> [Task directions] Where an entry holds an image, leave the image out; otherwise reproduce the entry exactly.

____________________

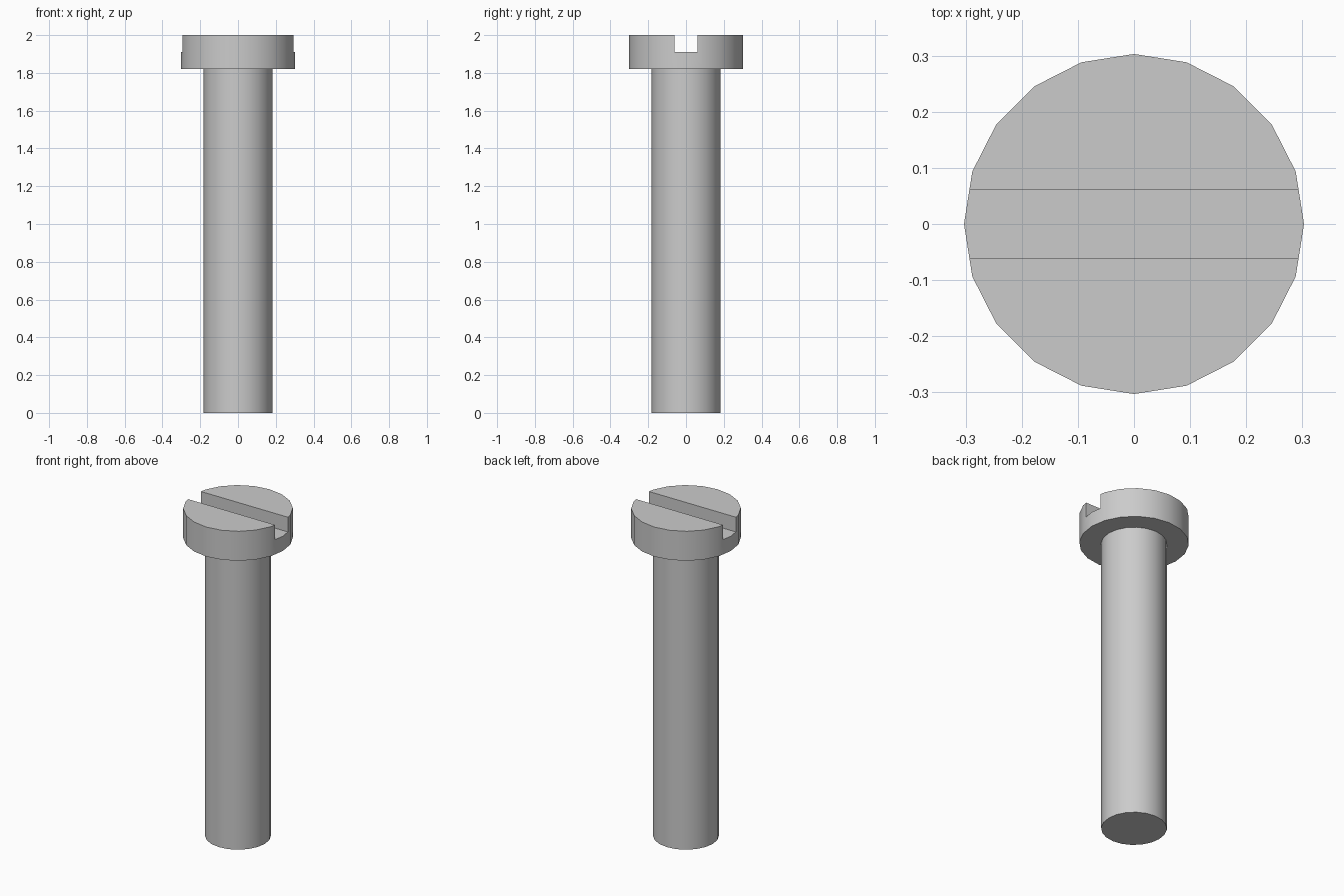
import bpy

cube = bpy.data.objects.get("Cube")
if cube:
    bpy.data.objects.remove(cube, do_unlink=True)

SIDES = 20
SHAFT_RADIUS, HEAD_RADIUS = 0.182, 0.303
HEAD_BOTTOM, SLOT_FLOOR, TOP = 1.82, 1.91, 2.0
SLOT_WIDTH = 0.123

# Single plain metal colour
steel = bpy.data.materials.new("grey_steel")
steel.use_nodes = True
grey = (0.6, 0.6, 0.6, 1)
steel.diffuse_color = grey
steel.node_tree.nodes["Principled BSDF"].inputs["Base Color"].default_value = grey


def cylinder(name, radius, bottom, top):
    bpy.ops.mesh.primitive_cylinder_add(
        vertices=SIDES, radius=radius, depth=top - bottom,
        location=(0, 0, (bottom + top) / 2))
    obj = bpy.context.object
    obj.name = name
    obj.data.materials.append(steel)
    return obj


def smooth(obj):
    bpy.ops.object.select_all(action="DESELECT")
    obj.select_set(True)
    bpy.context.view_layer.objects.active = obj
    bpy.ops.object.shade_smooth_by_angle()


# Shaft, reaching up to the underside of the head
shaft = cylinder("shaft", SHAFT_RADIUS, 0, HEAD_BOTTOM)
smooth(shaft)

# Head
head = cylinder("head", HEAD_RADIUS, HEAD_BOTTOM, TOP)

# Driver slot cut straight across the head
bpy.ops.mesh.primitive_cube_add(size=1, location=(0, 0, SLOT_FLOOR + 0.1))
cutter = bpy.context.object
cutter.name = "slot_cutter"
cutter.scale = (1, SLOT_WIDTH, 0.2)
cutter.hide_render = True
cutter.data.materials.append(steel)

slot = head.modifiers.new("slot", "BOOLEAN")
slot.operation = "DIFFERENCE"
slot.solver = "EXACT"
slot.object = cutter
bpy.context.view_layer.objects.active = head
bpy.ops.object.modifier_apply(modifier=slot.name)
bpy.data.objects.remove(cutter, do_unlink=True)
smooth(head)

____________________

> [Response below]
import bpy

cube = bpy.data.objects.get("Cube")
if cube:
    bpy.data.objects.remove(cube, do_unlink=True)

SIDES = 20
SHAFT_RADIUS, HEAD_RADIUS = 0.182, 0.303
HEAD_BOTTOM, SLOT_FLOOR, TOP = 1.82, 1.91, 2.0
SLOT_WIDTH = 0.123

# Single plain metal colour
steel = bpy.data.materials.new("grey_steel")
steel.use_nodes = True
grey = (0.6, 0.6, 0.6, 1)
steel.diffuse_color = grey
steel.node_tree.nodes["Principled BSDF"].inputs["Base Color"].default_value = grey


def cylinder(name, radius, bottom, top):
    bpy.ops.mesh.primitive_cylinder_add(
        vertices=SIDES, radius=radius, depth=top - bottom,
        location=(0, 0, (bottom + top) / 2))
    obj = bpy.context.object
    obj.name = name
    obj.data.materials.append(steel)
    return obj


def smooth(obj):
    bpy.ops.object.select_all(action="DESELECT")
    obj.select_set(True)
    bpy.context.view_layer.objects.active = obj
    bpy.ops.object.shade_smooth_by_angle()


# Shaft, reaching up to the underside of the head
shaft = cylinder("shaft", SHAFT_RADIUS, 0, HEAD_BOTTOM)
smooth(shaft)

# Head
head = cylinder("head", HEAD_RADIUS, HEAD_BOTTOM, TOP)

# Driver slot cut straight across the head
bpy.ops.mesh.primitive_cube_add(size=1, location=(0, 0, SLOT_FLOOR + 0.1))
cutter = bpy.context.object
cutter.name = "slot_cutter"
cutter.scale = (1, SLOT_WIDTH, 0.2)
cutter.hide_render = True
cutter.data.materials.append(steel)

slot = head.modifiers.new("slot", "BOOLEAN")
slot.operation = "DIFFERENCE"
slot.solver = "EXACT"
slot.object = cutter
bpy.context.view_layer.objects.active = head
bpy.ops.object.modifier_apply(modifier=slot.name)
bpy.data.objects.remove(cutter, do_unlink=True)
smooth(head)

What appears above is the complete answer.